WHAT YOU ARE ASKED TO DO :: Pictures aside, restate the records below exactly as written.

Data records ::
--- START ---

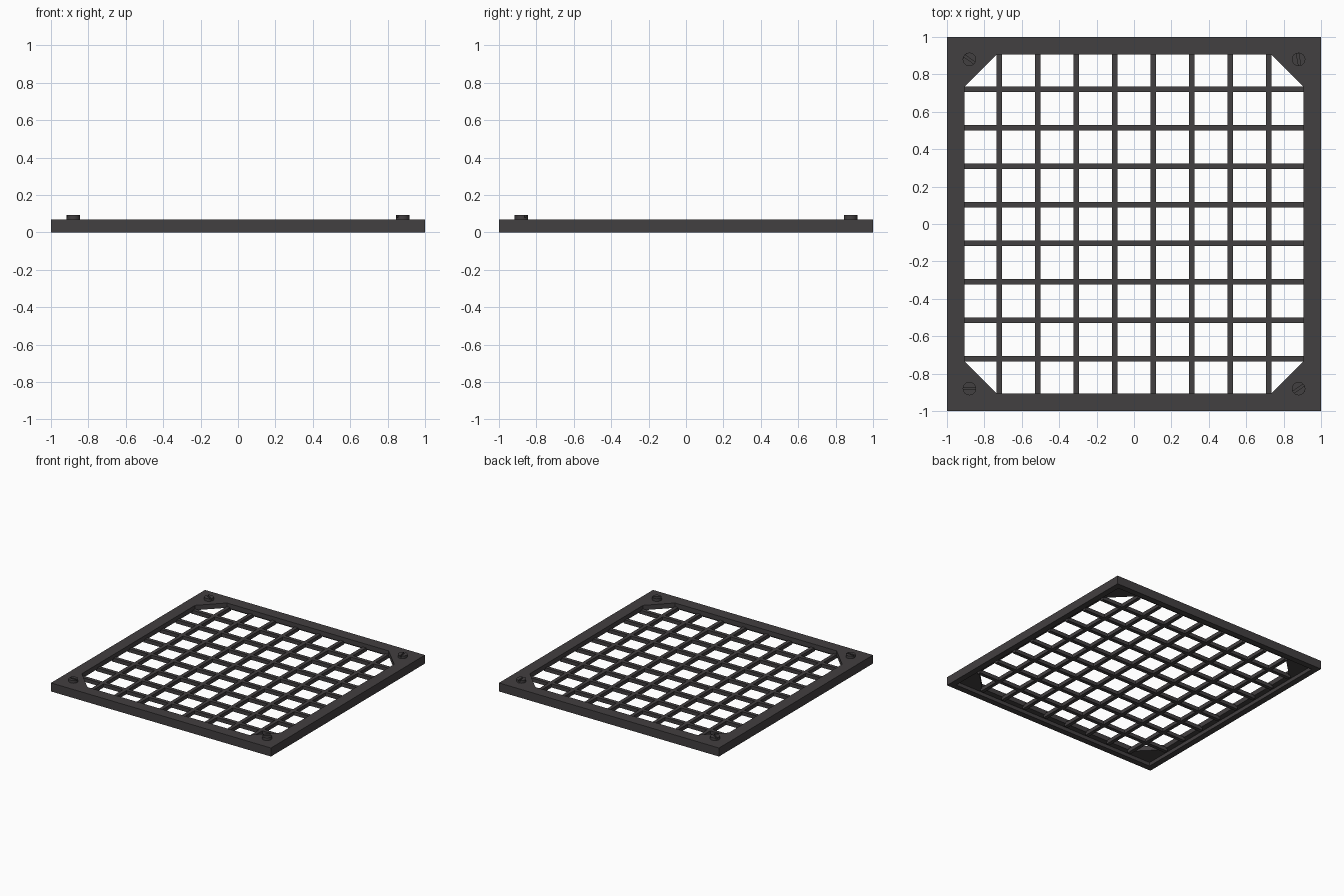
import bpy, bmesh, math
from mathutils import Matrix, Vector

if "Cube" in bpy.data.objects:
    bpy.data.objects.remove(bpy.data.objects["Cube"])

mat = bpy.data.materials.new("dark_iron")
mat.diffuse_color = (0.055, 0.05, 0.052, 1)
mat.use_nodes = True
mat.node_tree.nodes["Principled BSDF"].inputs["Base Color"].default_value = mat.diffuse_color


def make(name, bm):
    bmesh.ops.recalc_face_normals(bm, faces=bm.faces)
    me = bpy.data.meshes.new(name)
    bm.to_mesh(me)
    bm.free()
    ob = bpy.data.objects.new(name, me)
    me.materials.append(mat)
    bpy.context.collection.objects.link(ob)
    return ob


def box(bm, center, size):
    m = Matrix.Translation(center) @ Matrix.Diagonal((*size, 1))
    bmesh.ops.create_cube(bm, size=1, matrix=m)


def prism(bm, pts, z0, z1, m=Matrix()):
    lo = [bm.verts.new(m @ Vector((x, y, z0))) for x, y in pts]
    hi = [bm.verts.new(m @ Vector((x, y, z1))) for x, y in pts]
    bm.faces.new(lo)
    bm.faces.new(hi)
    for i in range(len(pts)):
        j = (i + 1) % len(pts)
        bm.faces.new((lo[i], lo[j], hi[j], hi[i]))


# Square frame with a rebate on the underside
profile = [(1, 0), (1, .07), (.905, .07), (.905, .03), (.95, .03), (.95, 0)]
bm = bmesh.new()
rings = [[bm.verts.new((sx * r, sy * r, z)) for r, z in profile]
         for sx, sy in ((1, 1), (-1, 1), (-1, -1), (1, -1))]
for k in range(4):
    a, b = rings[k], rings[(k + 1) % 4]
    for i in range(len(profile)):
        j = (i + 1) % len(profile)
        bm.faces.new((a[i], a[j], b[j], b[i]))
make("frame", bm)

# Crossing bars, tucked under the frame
for name, along_x in (("cross_bars", True), ("long_bars", False)):
    bm = bmesh.new()
    for i in range(8):
        p = (i - 3.5) * 0.206
        if along_x:
            box(bm, (0, p, .025), (1.84, .03, .03))
        else:
            box(bm, (p, 0, .025), (.03, 1.84, .03))
    make(name, bm)

# Corner gussets
bm = bmesh.new()
for k in range(4):
    prism(bm, [(.905, .905), (.735, .905), (.905, .735)], .03, .07,
          Matrix.Rotation(k * math.pi / 2, 4, 'Z'))
make("corner_gussets", bm)

# Slotted screws, each turned differently
R, SLOT = .036, .006
for k, (x, y, deg) in enumerate(((-.88, .88, -35), (.88, .88, -80),
                                 (-.88, -.88, 0), (.88, -.88, 35))):
    bm = bmesh.new()
    m = Matrix.Translation((x, y, 0)) @ Matrix.Rotation(math.radians(deg), 4, 'Z')
    prism(bm, [(R * math.cos(t * math.pi / 12), R * math.sin(t * math.pi / 12))
               for t in range(24)], .06, .08, m)
    a0 = math.asin(SLOT / R)
    arc = [a0 + (math.pi - 2 * a0) * i / 12 for i in range(13)]
    for s in (1, -1):
        prism(bm, [(R * math.cos(a), s * R * math.sin(a)) for a in arc], .08, .092, m)
    ob = make("screw_%d" % (k + 1), bm)
    bpy.context.view_layer.objects.active = ob
    ob.select_set(True)
    bpy.ops.object.shade_smooth_by_angle(angle=math.radians(30))
    ob.select_set(False)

--- END ---

SOLUTION TO THE PROBLEM ::
import bpy, bmesh, math
from mathutils import Matrix, Vector

if "Cube" in bpy.data.objects:
    bpy.data.objects.remove(bpy.data.objects["Cube"])

mat = bpy.data.materials.new("dark_iron")
mat.diffuse_color = (0.055, 0.05, 0.052, 1)
mat.use_nodes = True
mat.node_tree.nodes["Principled BSDF"].inputs["Base Color"].default_value = mat.diffuse_color


def make(name, bm):
    bmesh.ops.recalc_face_normals(bm, faces=bm.faces)
    me = bpy.data.meshes.new(name)
    bm.to_mesh(me)
    bm.free()
    ob = bpy.data.objects.new(name, me)
    me.materials.append(mat)
    bpy.context.collection.objects.link(ob)
    return ob


def box(bm, center, size):
    m = Matrix.Translation(center) @ Matrix.Diagonal((*size, 1))
    bmesh.ops.create_cube(bm, size=1, matrix=m)


def prism(bm, pts, z0, z1, m=Matrix()):
    lo = [bm.verts.new(m @ Vector((x, y, z0))) for x, y in pts]
    hi = [bm.verts.new(m @ Vector((x, y, z1))) for x, y in pts]
    bm.faces.new(lo)
    bm.faces.new(hi)
    for i in range(len(pts)):
        j = (i + 1) % len(pts)
        bm.faces.new((lo[i], lo[j], hi[j], hi[i]))


# Square frame with a rebate on the underside
profile = [(1, 0), (1, .07), (.905, .07), (.905, .03), (.95, .03), (.95, 0)]
bm = bmesh.new()
rings = [[bm.verts.new((sx * r, sy * r, z)) for r, z in profile]
         for sx, sy in ((1, 1), (-1, 1), (-1, -1), (1, -1))]
for k in range(4):
    a, b = rings[k], rings[(k + 1) % 4]
    for i in range(len(profile)):
        j = (i + 1) % len(profile)
        bm.faces.new((a[i], a[j], b[j], b[i]))
make("frame", bm)

# Crossing bars, tucked under the frame
for name, along_x in (("cross_bars", True), ("long_bars", False)):
    bm = bmesh.new()
    for i in range(8):
        p = (i - 3.5) * 0.206
        if along_x:
            box(bm, (0, p, .025), (1.84, .03, .03))
        else:
            box(bm, (p, 0, .025), (.03, 1.84, .03))
    make(name, bm)

# Corner gussets
bm = bmesh.new()
for k in range(4):
    prism(bm, [(.905, .905), (.735, .905), (.905, .735)], .03, .07,
          Matrix.Rotation(k * math.pi / 2, 4, 'Z'))
make("corner_gussets", bm)

# Slotted screws, each turned differently
R, SLOT = .036, .006
for k, (x, y, deg) in enumerate(((-.88, .88, -35), (.88, .88, -80),
                                 (-.88, -.88, 0), (.88, -.88, 35))):
    bm = bmesh.new()
    m = Matrix.Translation((x, y, 0)) @ Matrix.Rotation(math.radians(deg), 4, 'Z')
    prism(bm, [(R * math.cos(t * math.pi / 12), R * math.sin(t * math.pi / 12))
               for t in range(24)], .06, .08, m)
    a0 = math.asin(SLOT / R)
    arc = [a0 + (math.pi - 2 * a0) * i / 12 for i in range(13)]
    for s in (1, -1):
        prism(bm, [(R * math.cos(a), s * R * math.sin(a)) for a in arc], .08, .092, m)
    ob = make("screw_%d" % (k + 1), bm)
    bpy.context.view_layer.objects.active = ob
    ob.select_set(True)
    bpy.ops.object.shade_smooth_by_angle(angle=math.radians(30))
    ob.select_set(False)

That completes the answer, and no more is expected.